Ubuntu My home computer, on which I write almost all of my posts, runs Ubuntu 10.10 as its operating system. It’s a popular Linux distribution, and by far the best OS I’ve ever used. (I’m looking forward to the release of Ubuntu 11.04 later this month.) For many years, I was an enthusiastic OS/2 user, and still regret that its development was halted. A couple of jobs in the past saw me using Macintosh computers of various types. I didn’t much like them, though, to be fair, they were early versions. I’ve since checked out Mac OS X, and liked it much more, probably because it’s based on a version of Linux called FreeBSD. [Correction: FreeBSD is actually a fork of BSD UNIX. Thanks to Martin for setting me straight.] I use Microsoft Windows XP Pro at work, but only because I have to. Long story short, Ubuntu rules!

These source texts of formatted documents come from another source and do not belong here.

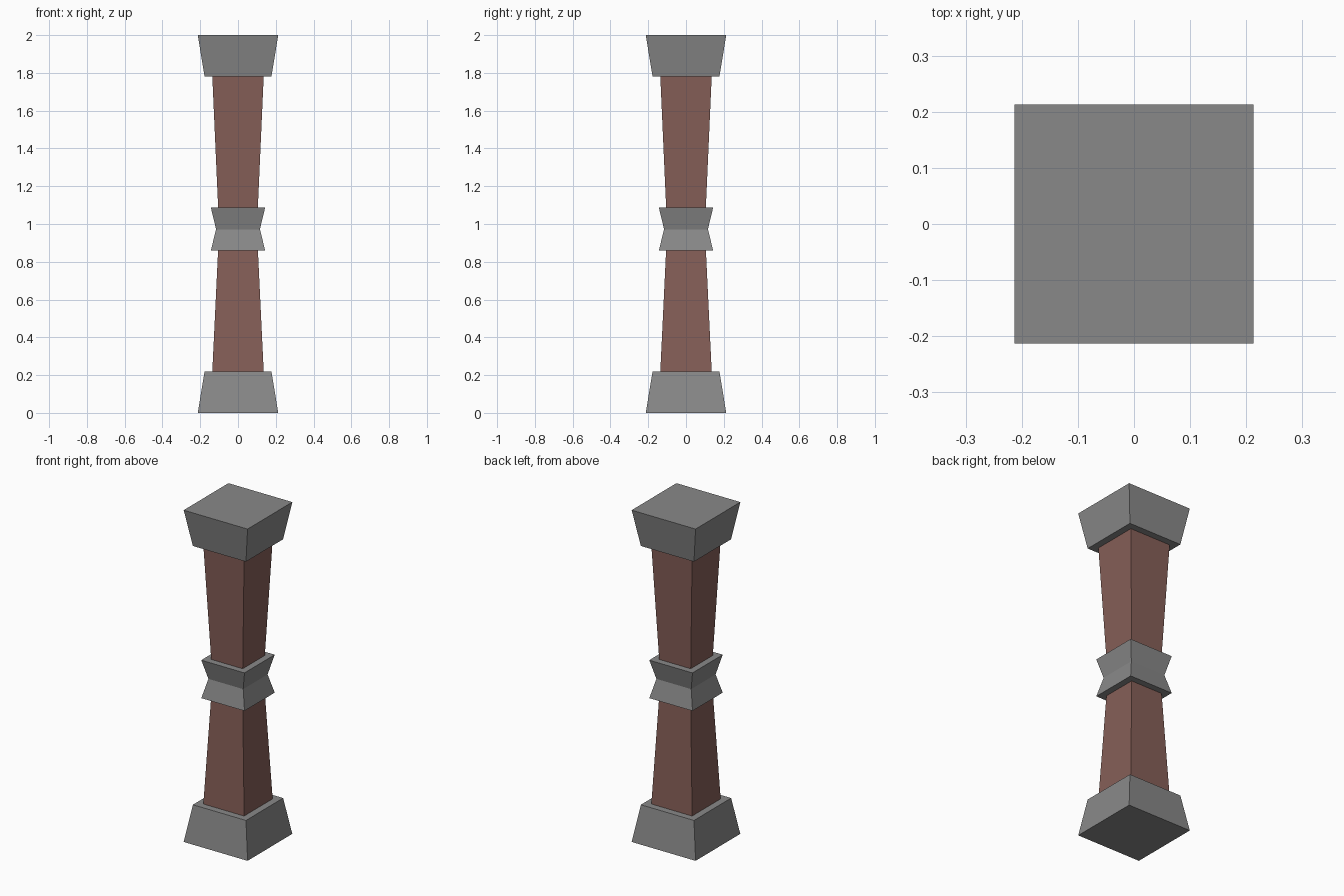
import bpy
import bmesh

if "Cube" in bpy.data.objects:
    bpy.data.objects.remove(bpy.data.objects["Cube"])


def make_material(name, color):
    mat = bpy.data.materials.new(name)
    mat.diffuse_color = (*color, 1)
    mat.use_nodes = True
    mat.node_tree.nodes["Principled BSDF"].inputs["Base Color"].default_value = mat.diffuse_color
    return mat


def square_loft(name, profile, material):
    """Stack square sections given as (z, half_width) and cap both ends."""
    bm = bmesh.new()
    corners = [(-1, -1), (1, -1), (1, 1), (-1, 1)]
    rings = [[bm.verts.new((sx * h, sy * h, z)) for sx, sy in corners]
             for z, h in profile]
    bm.faces.new(rings[0][::-1])
    bm.faces.new(rings[-1])
    for low, high in zip(rings, rings[1:]):
        for i in range(4):
            j = (i + 1) % 4
            bm.faces.new((low[i], low[j], high[j], high[i]))
    mesh = bpy.data.meshes.new(name)
    bm.to_mesh(mesh)
    bm.free()
    mesh.materials.append(material)
    obj = bpy.data.objects.new(name, mesh)
    bpy.context.collection.objects.link(obj)
    return obj


brick = make_material("red_brown", (0.238, 0.115, 0.097))
stone = make_material("dark_grey", (0.25, 0.25, 0.25))

# Tapered foot and flared head
square_loft("base", [(0, 0.213), (0.22, 0.177)], stone)
square_loft("capital", [(1.78, 0.177), (2.0, 0.213)], stone)

# Shaft narrowing to a waist, ending against the base and capital
square_loft("shaft", [(0.22, 0.136), (0.972, 0.1), (1.78, 0.136)], brick)

# Pinched collar around the waist
square_loft("collar", [(0.859, 0.144), (0.972, 0.116), (1.088, 0.144)], stone)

Chromium is my browser of choice. It’s the open source web browser project from which Google Chrome draws its source code. It’s distinguished from Chrome by not having Google’s brand, auto-update mechanism, click-through licensing terms, usage-tracking, and bundling of Adobe Flash Player. Chromium is a clean, fast, and robust browser. It’s user-configurable as all get out – and the fact that it’s open source makes me a happy user.
WordPress This blog wouldn’t be the joy it is if it weren’t for the good folks at WordPress.com. (There’s another WordPress – WordPress.org – which is for self-hosted blogs. I don’t care to run my own server, so I use WordPress.com.) WordPress is a wonderful tool. It’s simple enough for anyone to get into and use well, and full of features that allow for almost endless tweaking. One example of this is the huge number of themes, both free and premium, that are available. I’ve tried a few, and now use one called Duster. WordPress is free, which I think is pretty incredible. (Visitors to the blog see the occasional ad. I’m OK with that, within reason.)
Interactions are the tools that make this blog come alive. Without you, the reader, Barefoot Journey would just be my musings. With your involvement, it becomes something quite wonderful. For that, I’m grateful.
Replies (aka Comments) are what I depend on to know how this blog is being received. Otherwise, it’s a bit like talking to myself. Better yet, regular visitors to the blog have started replying to each other via Replies, which means there’s a bit of a community growing here. That does my heart good. So I encourage you to Reply whenever a blog post tickles your fancy, ticks you off, or otherwise captures your imagination. I promise I’ll respond (and perhaps others will as well).
Share At the bottom of each post page on this blog, you’ll see a Share button. Clicking on that button lets you share the post in different ways, mostly to social networking sites such as Facebook, Twitter, Digg, Quora, and StumbleUpon. There are also buttons for e-mailing the post to someone and for printing the post. Please use the Share button! The more you do, the more this blog will get publicized, the more people will read it (and hopefully subscribe to it via RRS or e-mail), and the more our community here will grow.
Mail I like getting e-mail. You might want to ask a question, make a comment, or otherwise bend my ear, and would rather not do it via Reply. In that case, feel free to send it to me via email@example.com. I’m always here.
What I’m Reading I also like to read. I read a lot, usually having three or four books on the go at a time. Sometimes they’re about running, but more often they’re about economics, science, or history. I list the books I’m currently reading on the What I’m Reading tab on the front page of this blog. (You’ll have to go directly to it to see that and the other tabs, as they don’t show up in things like Google Reader.) If you’d like me to post a review about one of the books on the list, post a Reply or send an e-mail.